We end our look at “Discretion” today, remembering that it is the longest book (chapter) of all.
The early Christians wanted to dispel any notions that there was a “one-size-fits-all” spirituality. We see it in the following saying,
Mark asked Arsenius, “It is right, isn’t it, to have nothing unnecessary in one’s cell? I saw a brother who had a few cabbages, and he was rooting them out.” Arsenius said, “It is right, but each should do what is right for his own way of life. If he is not strong enough to endure without cabbages, he will plant them again.”
We must not miss the phrase “each should do what is right for his own way of life.” This enacts Jesus’ admonition that we do not determine our discipleship by looking at someone else; we do so by following him (John 20:20-22).
One of the great mistakes is thinking that other people should precisely follow our example, or in reverse, getting the impression from others that we should precisely follow theirs.
We must remember that God creates; God does not clone. There are particular aspects of the spiritual life which are suitable to certain ways of life. It is necessary to speak of an “appropriate” spirituality.
One monk could root out cabbages. But not everyone could, or should. Arsenius was really saying to Mark, “Tend your own soul”—or better—“Allow the Spirit to plant in you what is pleasing and uproot what is not.” The result will be a “cell” that glorifies God, like every other cell does, but not exactly as every cell does.
I have written before that it makes no sense to think that God takes the time to etch into our fingers little “prints” which distinguish us from everyone else, but then turns around and mass-produces human souls.
Pray God to give us all—and each—an “appropriate” spirituality.

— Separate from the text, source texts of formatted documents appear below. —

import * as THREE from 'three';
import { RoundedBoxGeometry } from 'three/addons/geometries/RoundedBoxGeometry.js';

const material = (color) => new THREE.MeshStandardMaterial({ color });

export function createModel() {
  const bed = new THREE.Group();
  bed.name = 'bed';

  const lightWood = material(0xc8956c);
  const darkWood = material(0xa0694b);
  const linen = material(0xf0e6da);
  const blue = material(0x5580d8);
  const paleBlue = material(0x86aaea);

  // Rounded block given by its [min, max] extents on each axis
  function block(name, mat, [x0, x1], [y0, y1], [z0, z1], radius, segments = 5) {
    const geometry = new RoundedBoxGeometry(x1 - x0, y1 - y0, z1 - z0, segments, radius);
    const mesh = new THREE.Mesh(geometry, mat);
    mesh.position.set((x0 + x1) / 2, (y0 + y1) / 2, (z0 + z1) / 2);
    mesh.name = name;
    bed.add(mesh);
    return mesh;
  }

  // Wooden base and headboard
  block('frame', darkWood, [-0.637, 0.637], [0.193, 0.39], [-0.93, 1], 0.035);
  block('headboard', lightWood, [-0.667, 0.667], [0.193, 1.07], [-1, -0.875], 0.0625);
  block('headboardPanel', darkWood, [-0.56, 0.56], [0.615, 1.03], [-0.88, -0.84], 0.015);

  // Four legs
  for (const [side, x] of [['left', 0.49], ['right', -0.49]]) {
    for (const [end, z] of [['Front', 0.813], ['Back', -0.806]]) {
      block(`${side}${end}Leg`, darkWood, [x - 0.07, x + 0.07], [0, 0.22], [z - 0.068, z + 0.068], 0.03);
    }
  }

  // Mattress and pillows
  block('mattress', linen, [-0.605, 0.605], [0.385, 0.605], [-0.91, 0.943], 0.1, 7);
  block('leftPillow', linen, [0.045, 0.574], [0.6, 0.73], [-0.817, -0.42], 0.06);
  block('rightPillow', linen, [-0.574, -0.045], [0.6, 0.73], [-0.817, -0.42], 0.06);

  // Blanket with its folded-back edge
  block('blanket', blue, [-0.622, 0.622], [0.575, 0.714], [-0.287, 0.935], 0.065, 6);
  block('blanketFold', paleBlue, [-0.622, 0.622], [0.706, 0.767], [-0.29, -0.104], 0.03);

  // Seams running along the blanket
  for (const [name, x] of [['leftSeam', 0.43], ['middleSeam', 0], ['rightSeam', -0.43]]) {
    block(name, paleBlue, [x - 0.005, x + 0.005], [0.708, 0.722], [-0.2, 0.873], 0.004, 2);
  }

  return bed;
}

In our devotional lives, it is very difficult to “think for ourselves.” We would much rather have someone dictate to us what to read and what to pray. These are great gifts, but we must have those times when we just “be” before the Lord. These recent posts have served to remind me that devotional times (I try to do 3 per day) are more than a daily office, they are a checking in with the boss.